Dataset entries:
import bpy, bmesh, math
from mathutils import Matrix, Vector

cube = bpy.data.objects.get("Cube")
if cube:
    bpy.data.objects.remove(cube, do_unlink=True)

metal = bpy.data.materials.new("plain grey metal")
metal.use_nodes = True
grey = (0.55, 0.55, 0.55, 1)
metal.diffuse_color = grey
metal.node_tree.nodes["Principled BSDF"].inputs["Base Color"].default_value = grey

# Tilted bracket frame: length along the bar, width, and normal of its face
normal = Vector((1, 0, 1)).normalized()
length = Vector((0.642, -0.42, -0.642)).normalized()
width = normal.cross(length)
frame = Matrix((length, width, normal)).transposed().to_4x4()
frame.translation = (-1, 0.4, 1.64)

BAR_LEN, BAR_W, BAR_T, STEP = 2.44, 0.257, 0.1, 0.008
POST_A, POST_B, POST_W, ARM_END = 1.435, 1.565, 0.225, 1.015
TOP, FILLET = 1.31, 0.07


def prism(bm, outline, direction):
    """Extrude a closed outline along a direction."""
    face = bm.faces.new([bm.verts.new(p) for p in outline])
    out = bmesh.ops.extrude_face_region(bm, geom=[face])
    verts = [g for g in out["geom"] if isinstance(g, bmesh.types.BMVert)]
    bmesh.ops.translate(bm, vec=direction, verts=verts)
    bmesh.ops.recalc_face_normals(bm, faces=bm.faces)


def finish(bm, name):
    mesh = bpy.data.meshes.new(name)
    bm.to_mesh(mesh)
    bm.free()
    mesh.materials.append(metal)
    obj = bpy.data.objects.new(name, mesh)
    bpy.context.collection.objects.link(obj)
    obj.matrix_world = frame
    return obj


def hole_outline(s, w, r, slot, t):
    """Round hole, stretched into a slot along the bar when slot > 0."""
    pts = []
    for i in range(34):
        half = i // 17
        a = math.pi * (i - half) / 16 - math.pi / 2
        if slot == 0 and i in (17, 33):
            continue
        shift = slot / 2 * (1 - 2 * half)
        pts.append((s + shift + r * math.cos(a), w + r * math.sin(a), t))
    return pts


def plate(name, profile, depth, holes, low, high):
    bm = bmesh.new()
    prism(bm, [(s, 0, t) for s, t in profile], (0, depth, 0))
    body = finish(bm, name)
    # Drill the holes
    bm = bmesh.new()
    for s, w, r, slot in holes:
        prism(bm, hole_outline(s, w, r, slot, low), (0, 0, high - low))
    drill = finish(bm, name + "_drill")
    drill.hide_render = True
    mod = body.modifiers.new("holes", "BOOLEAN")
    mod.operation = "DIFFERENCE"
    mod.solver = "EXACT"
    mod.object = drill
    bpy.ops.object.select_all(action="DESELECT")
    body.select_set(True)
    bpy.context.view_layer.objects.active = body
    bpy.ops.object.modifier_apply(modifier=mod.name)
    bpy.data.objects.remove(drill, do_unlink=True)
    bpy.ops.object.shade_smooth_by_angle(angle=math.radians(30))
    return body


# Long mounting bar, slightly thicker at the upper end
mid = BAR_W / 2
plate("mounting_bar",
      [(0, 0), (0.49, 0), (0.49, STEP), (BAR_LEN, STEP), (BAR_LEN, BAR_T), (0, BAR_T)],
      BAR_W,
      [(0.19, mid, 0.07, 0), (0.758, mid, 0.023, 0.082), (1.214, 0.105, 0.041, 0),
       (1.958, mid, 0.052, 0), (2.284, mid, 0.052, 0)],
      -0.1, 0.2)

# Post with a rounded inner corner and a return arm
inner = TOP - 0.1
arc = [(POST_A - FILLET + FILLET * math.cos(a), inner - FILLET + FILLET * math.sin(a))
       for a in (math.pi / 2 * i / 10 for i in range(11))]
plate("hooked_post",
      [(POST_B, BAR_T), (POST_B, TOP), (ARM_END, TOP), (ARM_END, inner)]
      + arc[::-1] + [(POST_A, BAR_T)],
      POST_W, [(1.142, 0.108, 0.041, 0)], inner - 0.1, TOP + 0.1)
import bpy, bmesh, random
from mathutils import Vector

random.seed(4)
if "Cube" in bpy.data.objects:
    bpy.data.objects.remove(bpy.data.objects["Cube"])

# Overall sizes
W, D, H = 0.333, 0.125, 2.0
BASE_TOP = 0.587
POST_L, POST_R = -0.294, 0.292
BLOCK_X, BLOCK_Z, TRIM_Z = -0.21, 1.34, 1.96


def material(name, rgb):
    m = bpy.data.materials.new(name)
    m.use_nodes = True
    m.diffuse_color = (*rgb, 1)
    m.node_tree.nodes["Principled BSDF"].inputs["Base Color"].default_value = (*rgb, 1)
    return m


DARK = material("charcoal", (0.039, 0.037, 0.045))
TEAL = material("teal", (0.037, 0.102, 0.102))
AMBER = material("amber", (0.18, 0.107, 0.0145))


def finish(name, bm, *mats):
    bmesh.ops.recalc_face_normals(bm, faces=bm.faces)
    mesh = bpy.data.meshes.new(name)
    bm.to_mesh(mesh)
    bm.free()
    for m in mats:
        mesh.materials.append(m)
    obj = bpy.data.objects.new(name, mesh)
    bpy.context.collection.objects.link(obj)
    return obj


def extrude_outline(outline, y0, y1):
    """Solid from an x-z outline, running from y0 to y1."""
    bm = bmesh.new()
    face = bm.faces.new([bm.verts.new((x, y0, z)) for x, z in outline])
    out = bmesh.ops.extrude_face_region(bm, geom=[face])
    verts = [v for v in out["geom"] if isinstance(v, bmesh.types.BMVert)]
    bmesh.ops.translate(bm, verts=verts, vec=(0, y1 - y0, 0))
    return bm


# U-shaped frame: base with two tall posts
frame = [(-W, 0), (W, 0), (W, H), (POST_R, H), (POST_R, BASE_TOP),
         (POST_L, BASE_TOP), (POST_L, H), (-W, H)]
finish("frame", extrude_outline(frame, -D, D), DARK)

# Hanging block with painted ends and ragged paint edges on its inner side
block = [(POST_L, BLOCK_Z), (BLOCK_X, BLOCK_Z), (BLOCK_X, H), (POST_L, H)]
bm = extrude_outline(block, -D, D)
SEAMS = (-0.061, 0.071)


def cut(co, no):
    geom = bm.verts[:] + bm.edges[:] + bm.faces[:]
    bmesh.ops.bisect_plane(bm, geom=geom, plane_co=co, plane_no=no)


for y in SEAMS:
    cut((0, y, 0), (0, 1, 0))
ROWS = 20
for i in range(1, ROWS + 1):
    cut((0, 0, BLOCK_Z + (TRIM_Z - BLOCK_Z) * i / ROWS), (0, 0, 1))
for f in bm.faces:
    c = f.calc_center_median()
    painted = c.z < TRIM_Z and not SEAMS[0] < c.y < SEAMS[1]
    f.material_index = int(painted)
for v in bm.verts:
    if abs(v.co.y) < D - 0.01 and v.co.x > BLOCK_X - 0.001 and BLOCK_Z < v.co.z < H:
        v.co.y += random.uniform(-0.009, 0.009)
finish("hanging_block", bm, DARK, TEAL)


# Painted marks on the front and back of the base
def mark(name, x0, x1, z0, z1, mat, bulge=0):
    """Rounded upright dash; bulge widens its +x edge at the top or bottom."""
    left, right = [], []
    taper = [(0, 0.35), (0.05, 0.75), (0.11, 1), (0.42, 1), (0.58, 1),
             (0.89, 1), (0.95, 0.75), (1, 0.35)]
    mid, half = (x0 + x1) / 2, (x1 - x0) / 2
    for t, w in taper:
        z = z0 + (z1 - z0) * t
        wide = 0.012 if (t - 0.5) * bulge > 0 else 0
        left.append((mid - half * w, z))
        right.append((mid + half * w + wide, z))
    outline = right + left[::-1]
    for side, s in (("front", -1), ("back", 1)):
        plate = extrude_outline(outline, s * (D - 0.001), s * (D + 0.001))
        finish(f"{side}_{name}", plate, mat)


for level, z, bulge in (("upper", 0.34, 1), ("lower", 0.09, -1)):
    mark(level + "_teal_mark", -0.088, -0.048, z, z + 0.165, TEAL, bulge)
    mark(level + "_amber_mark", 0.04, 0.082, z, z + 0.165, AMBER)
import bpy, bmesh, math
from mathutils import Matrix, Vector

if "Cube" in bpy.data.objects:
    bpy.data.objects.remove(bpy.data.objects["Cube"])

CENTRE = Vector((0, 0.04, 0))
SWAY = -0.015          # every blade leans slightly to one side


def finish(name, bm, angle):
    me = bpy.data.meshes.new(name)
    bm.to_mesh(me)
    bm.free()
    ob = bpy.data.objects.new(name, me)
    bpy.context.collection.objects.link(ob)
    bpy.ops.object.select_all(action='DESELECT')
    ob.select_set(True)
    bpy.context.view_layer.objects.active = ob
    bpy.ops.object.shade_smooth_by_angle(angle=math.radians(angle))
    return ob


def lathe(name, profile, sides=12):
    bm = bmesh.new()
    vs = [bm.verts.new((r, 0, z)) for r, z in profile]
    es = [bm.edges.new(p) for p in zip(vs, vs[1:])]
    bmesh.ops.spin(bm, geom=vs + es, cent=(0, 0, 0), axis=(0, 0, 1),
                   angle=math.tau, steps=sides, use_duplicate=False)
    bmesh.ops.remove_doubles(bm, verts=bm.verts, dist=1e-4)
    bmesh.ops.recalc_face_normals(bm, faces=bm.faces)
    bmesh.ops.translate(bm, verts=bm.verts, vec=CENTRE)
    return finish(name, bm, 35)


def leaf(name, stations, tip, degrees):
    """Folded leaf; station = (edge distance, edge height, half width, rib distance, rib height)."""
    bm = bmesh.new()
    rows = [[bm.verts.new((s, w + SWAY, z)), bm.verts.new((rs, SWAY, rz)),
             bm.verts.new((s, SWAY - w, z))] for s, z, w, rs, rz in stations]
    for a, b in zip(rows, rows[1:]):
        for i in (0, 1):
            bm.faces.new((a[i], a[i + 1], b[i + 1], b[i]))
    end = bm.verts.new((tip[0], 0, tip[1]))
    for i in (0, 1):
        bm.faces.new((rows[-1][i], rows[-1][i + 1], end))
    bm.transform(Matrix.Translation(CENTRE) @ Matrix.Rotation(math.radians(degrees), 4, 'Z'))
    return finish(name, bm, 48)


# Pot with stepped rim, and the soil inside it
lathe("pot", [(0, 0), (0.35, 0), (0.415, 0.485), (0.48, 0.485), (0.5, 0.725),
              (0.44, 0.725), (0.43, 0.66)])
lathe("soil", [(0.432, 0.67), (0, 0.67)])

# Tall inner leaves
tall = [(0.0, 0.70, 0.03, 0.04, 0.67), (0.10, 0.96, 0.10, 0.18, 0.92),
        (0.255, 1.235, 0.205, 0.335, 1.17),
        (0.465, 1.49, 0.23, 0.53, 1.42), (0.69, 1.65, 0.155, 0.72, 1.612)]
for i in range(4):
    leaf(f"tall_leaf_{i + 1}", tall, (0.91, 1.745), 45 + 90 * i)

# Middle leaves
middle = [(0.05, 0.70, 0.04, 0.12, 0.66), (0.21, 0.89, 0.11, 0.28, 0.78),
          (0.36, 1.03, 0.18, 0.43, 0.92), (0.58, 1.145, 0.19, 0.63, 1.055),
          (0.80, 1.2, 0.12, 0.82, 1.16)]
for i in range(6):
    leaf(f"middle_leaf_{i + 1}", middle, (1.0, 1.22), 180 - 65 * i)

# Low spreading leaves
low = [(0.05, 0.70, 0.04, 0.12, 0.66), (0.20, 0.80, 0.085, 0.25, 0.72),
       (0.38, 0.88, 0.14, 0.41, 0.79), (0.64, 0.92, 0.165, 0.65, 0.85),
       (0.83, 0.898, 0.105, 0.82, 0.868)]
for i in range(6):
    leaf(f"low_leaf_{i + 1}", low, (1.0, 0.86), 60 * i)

■ YOUR INSTRUCTIONS
Retype exactly the lines above, from the one with "metal.use_nodes = True" through the one with "# Tilted bracket", inclusive.

■ FINISHED TASK
metal.use_nodes = True
grey = (0.55, 0.55, 0.55, 1)
metal.diffuse_color = grey
metal.node_tree.nodes["Principled BSDF"].inputs["Base Color"].default_value = grey

# Tilted bracket frame: length along the bar, width, and normal of its face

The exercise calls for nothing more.